Show every line of the records below that contains the word "ivory".

============

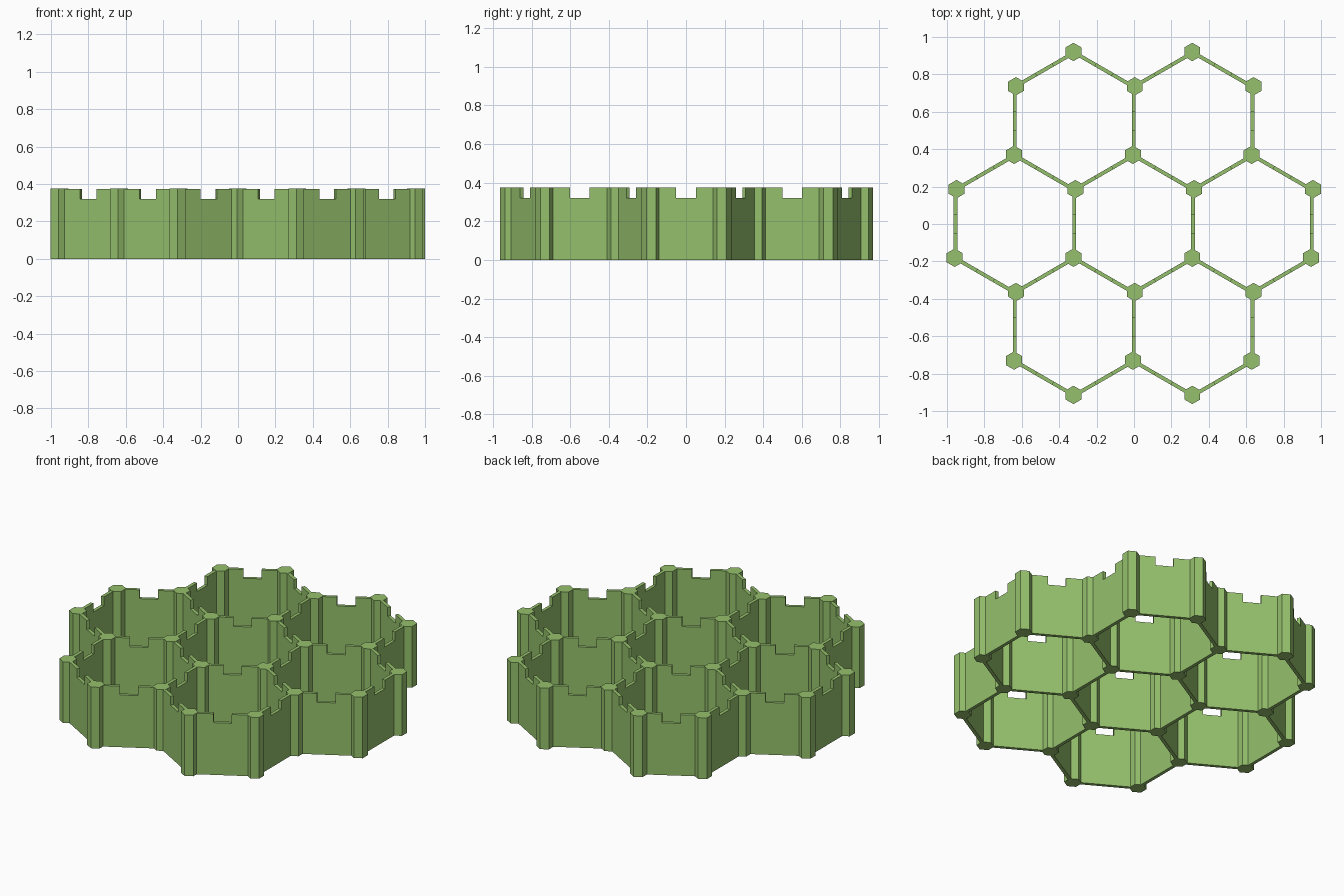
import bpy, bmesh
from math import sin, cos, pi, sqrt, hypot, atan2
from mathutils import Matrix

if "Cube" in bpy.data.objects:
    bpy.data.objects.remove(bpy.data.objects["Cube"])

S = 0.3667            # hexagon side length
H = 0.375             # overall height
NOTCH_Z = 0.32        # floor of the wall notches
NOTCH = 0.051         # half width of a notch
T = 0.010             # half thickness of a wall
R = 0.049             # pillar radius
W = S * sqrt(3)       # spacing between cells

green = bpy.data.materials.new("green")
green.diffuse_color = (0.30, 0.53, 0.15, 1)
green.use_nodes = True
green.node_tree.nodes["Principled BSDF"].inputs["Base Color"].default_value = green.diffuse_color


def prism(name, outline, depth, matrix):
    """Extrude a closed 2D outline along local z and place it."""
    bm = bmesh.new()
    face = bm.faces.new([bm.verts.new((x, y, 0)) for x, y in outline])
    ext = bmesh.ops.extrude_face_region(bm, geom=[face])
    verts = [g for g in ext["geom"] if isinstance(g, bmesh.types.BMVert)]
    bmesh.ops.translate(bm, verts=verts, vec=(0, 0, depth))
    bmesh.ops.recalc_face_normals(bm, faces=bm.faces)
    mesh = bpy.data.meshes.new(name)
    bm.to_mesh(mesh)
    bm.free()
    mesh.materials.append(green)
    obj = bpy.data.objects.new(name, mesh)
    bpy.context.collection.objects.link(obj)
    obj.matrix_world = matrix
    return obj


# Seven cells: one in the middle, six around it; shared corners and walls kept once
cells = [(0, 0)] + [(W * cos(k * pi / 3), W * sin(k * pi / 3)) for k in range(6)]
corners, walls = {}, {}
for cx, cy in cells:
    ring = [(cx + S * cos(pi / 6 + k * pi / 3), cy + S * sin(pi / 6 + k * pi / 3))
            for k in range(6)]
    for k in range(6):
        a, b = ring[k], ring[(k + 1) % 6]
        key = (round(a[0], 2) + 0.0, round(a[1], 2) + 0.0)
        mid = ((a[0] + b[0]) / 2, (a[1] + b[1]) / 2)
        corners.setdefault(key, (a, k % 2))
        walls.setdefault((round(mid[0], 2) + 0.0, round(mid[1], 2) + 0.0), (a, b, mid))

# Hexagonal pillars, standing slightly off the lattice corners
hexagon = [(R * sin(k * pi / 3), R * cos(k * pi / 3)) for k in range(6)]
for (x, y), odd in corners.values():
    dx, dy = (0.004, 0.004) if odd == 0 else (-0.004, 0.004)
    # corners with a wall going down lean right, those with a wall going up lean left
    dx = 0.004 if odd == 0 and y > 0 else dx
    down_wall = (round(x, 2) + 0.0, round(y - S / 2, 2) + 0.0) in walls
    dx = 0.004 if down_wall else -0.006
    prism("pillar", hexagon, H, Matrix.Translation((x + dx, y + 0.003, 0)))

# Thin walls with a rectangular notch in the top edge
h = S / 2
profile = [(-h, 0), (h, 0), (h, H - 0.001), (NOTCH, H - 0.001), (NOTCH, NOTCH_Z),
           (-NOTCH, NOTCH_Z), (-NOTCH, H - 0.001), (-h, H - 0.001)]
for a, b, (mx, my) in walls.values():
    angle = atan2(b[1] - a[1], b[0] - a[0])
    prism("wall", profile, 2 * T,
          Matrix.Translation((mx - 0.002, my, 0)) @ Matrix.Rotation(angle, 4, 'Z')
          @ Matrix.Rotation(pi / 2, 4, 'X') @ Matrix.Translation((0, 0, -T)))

============

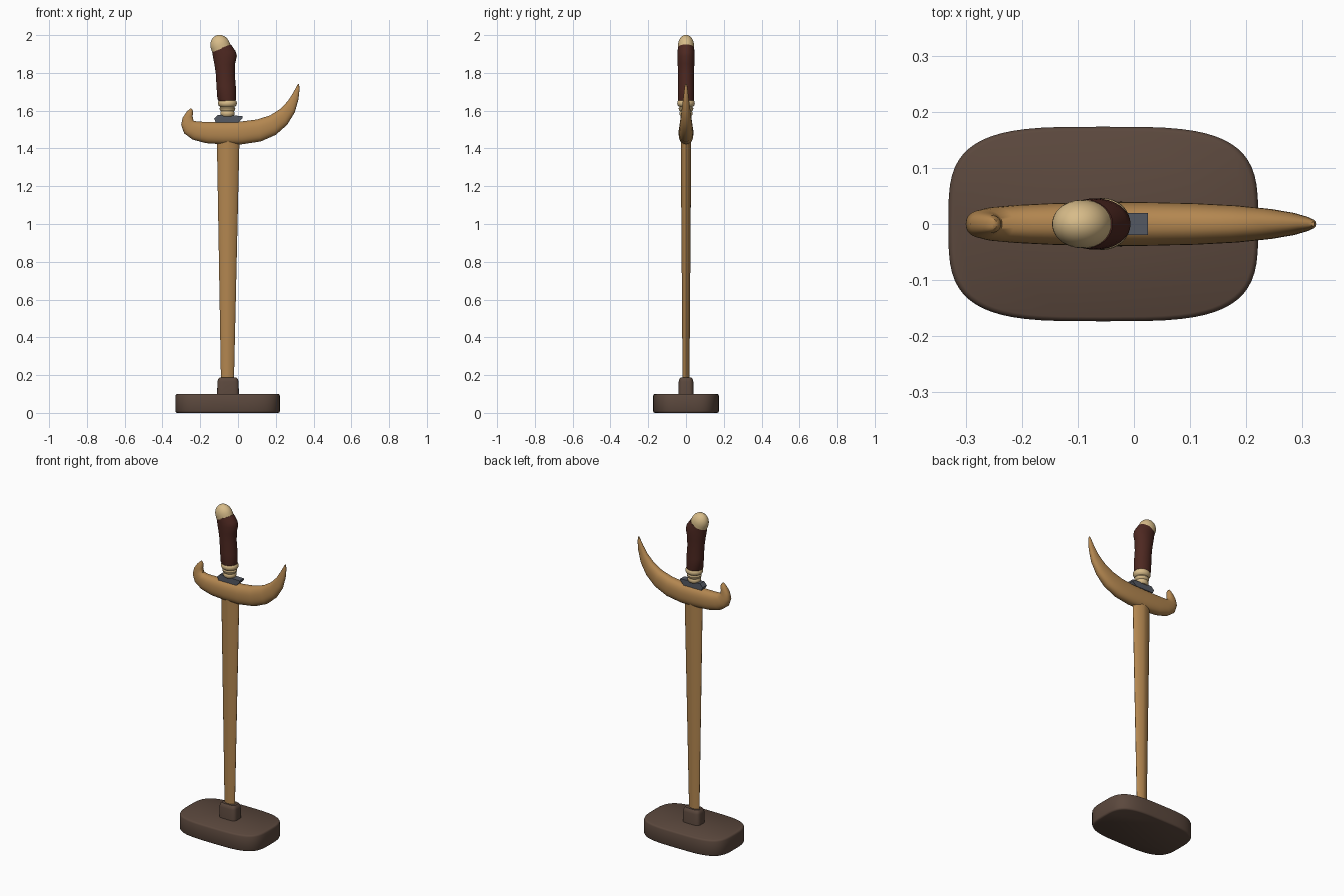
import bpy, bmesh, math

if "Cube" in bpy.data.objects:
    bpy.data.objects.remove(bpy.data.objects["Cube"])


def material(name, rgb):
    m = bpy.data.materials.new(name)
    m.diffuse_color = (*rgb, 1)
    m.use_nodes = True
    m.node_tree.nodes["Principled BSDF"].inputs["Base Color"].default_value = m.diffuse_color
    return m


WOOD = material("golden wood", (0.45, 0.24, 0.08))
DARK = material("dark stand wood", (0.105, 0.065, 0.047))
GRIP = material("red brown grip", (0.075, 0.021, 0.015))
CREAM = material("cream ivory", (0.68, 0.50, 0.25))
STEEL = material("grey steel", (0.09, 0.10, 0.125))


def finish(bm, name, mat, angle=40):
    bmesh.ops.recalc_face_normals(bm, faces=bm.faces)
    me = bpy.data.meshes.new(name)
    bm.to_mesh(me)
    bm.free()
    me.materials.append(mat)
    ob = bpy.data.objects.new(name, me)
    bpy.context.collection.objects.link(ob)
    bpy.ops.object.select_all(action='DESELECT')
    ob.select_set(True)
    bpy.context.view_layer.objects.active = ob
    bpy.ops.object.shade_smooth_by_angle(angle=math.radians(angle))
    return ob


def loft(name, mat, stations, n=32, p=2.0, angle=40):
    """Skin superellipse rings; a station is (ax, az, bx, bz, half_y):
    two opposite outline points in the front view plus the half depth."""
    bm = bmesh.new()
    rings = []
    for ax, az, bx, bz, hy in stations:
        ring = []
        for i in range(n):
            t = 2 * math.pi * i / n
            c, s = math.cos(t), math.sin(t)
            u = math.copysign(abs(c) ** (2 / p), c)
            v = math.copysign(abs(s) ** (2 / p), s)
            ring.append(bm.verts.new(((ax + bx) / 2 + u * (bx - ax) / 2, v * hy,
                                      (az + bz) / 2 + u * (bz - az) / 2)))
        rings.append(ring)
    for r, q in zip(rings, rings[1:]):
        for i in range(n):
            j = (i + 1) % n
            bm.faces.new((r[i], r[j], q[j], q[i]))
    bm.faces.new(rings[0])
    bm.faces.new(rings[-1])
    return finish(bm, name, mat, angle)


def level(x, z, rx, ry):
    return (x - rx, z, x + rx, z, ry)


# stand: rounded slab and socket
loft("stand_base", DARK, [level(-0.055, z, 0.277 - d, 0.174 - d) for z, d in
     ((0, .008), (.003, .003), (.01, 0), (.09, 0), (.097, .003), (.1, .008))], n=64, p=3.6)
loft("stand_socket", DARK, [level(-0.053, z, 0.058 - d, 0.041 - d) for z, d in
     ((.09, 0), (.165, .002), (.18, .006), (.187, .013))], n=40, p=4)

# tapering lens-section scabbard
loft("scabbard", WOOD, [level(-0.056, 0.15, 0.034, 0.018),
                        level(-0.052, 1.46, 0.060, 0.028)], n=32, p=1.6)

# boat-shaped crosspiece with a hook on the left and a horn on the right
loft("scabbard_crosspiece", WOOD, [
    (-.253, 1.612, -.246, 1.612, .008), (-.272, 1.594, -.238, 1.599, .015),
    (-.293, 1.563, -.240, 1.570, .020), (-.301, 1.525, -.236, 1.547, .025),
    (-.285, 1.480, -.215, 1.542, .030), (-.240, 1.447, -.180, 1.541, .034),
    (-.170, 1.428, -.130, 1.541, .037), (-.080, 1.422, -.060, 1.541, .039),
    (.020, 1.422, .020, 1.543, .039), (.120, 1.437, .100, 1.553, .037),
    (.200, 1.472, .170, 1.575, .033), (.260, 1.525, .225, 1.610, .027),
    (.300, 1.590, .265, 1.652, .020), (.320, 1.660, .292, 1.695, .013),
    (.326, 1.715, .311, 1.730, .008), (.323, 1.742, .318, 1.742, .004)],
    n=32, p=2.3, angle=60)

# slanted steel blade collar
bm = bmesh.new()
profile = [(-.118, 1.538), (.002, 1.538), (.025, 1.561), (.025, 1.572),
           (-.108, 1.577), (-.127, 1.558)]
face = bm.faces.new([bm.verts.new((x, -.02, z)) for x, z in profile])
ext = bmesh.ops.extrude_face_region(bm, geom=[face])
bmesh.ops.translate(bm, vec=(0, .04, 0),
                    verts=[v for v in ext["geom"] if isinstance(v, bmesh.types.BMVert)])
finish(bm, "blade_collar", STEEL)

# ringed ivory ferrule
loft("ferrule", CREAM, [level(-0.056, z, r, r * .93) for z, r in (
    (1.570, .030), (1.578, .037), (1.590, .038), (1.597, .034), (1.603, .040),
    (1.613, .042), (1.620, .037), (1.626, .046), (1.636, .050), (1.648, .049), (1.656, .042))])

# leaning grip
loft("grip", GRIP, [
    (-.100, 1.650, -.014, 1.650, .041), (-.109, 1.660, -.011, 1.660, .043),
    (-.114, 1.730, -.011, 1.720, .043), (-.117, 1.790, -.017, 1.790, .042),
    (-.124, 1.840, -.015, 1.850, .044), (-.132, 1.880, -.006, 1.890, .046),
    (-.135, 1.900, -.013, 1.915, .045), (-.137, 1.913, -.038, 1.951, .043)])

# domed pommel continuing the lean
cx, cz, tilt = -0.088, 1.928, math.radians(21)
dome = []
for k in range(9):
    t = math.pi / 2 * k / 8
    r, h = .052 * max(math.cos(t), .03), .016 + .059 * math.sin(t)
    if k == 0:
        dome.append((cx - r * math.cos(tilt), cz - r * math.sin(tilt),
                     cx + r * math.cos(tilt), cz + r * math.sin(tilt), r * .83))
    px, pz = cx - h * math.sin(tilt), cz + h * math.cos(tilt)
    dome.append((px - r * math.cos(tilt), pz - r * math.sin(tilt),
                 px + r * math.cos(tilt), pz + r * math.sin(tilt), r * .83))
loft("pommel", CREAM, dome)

============

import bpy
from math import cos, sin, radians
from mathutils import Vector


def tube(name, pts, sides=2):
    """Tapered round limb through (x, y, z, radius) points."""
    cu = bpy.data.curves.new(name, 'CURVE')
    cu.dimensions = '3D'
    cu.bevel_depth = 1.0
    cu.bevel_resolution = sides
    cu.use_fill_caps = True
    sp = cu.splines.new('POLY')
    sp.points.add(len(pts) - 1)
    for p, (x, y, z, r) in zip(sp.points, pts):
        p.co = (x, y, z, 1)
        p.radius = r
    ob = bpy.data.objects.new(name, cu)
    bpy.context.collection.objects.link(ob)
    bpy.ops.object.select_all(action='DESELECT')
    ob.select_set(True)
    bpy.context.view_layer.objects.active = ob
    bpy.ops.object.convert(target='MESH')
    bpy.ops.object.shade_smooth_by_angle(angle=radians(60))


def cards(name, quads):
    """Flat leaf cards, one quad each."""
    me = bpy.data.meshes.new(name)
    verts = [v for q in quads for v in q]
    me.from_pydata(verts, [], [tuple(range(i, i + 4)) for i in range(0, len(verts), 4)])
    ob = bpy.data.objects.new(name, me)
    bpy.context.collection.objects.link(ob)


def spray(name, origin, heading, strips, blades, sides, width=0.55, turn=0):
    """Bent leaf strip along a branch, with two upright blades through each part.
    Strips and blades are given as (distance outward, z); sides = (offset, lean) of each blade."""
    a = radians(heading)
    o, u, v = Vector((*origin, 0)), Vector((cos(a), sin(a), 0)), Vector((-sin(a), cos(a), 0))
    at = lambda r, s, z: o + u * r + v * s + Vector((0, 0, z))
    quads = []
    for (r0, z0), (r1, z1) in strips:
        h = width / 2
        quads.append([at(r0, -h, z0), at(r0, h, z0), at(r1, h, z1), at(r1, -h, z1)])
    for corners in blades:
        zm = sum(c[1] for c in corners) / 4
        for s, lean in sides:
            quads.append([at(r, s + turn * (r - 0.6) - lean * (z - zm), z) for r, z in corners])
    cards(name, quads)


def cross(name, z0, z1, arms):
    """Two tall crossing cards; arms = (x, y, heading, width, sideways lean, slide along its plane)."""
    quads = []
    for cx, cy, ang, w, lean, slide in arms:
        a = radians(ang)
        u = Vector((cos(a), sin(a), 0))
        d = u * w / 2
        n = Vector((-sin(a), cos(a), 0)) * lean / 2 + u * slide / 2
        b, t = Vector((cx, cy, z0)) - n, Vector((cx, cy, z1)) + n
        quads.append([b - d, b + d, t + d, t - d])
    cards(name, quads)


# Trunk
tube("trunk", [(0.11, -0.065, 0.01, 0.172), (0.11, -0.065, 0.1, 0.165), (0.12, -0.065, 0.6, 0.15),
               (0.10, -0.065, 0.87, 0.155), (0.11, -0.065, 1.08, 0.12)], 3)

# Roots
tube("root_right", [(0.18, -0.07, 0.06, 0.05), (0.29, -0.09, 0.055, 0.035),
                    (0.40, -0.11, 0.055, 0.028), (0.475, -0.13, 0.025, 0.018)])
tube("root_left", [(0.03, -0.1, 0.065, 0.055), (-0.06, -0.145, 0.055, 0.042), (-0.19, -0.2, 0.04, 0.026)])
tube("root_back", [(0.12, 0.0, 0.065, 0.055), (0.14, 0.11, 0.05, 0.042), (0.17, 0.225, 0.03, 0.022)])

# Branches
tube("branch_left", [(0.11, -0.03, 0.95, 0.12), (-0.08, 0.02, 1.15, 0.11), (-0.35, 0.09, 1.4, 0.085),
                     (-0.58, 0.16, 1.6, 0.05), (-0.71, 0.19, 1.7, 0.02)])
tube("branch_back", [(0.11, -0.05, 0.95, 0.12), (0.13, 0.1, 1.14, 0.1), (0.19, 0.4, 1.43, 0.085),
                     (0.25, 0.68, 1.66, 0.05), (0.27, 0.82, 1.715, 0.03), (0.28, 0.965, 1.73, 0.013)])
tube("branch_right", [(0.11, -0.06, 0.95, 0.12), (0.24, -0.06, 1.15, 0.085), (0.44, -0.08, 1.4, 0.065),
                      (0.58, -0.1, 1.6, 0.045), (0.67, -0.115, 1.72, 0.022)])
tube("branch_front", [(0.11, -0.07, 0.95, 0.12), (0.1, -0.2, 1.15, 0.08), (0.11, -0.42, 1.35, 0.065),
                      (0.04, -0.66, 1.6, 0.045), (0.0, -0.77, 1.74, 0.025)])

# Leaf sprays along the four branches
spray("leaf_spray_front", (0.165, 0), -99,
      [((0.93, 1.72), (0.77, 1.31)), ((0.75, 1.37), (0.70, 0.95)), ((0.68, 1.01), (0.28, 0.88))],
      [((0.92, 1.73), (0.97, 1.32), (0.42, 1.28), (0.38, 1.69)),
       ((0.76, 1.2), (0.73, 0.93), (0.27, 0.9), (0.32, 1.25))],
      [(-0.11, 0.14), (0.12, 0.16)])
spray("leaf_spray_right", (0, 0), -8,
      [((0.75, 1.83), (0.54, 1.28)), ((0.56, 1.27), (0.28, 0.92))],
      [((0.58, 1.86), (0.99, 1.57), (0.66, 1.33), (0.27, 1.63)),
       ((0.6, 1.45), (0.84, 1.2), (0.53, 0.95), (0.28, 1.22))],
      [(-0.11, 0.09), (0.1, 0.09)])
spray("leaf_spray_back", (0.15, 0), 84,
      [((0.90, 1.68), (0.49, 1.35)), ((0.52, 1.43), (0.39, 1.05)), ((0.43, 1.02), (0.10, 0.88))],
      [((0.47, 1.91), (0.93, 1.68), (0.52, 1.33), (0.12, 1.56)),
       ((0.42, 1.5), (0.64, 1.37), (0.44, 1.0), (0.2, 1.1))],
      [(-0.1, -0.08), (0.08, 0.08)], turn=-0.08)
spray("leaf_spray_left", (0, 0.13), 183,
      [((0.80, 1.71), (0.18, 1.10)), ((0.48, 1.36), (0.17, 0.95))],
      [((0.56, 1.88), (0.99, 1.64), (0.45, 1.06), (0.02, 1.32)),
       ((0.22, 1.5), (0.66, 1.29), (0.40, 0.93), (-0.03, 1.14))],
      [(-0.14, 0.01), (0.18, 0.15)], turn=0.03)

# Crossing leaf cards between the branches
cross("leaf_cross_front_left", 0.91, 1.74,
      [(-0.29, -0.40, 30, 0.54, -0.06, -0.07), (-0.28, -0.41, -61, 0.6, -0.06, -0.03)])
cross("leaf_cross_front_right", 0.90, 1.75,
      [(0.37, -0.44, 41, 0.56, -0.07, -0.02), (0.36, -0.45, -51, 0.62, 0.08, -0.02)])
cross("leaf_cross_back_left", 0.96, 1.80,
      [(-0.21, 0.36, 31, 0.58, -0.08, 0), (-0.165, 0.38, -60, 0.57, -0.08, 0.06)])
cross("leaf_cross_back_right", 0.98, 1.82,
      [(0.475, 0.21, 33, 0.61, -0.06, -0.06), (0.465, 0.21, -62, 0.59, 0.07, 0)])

============

▸ TASK RESULT:
CREAM = material("cream ivory", (0.68, 0.50, 0.25))
# ringed ivory ferrule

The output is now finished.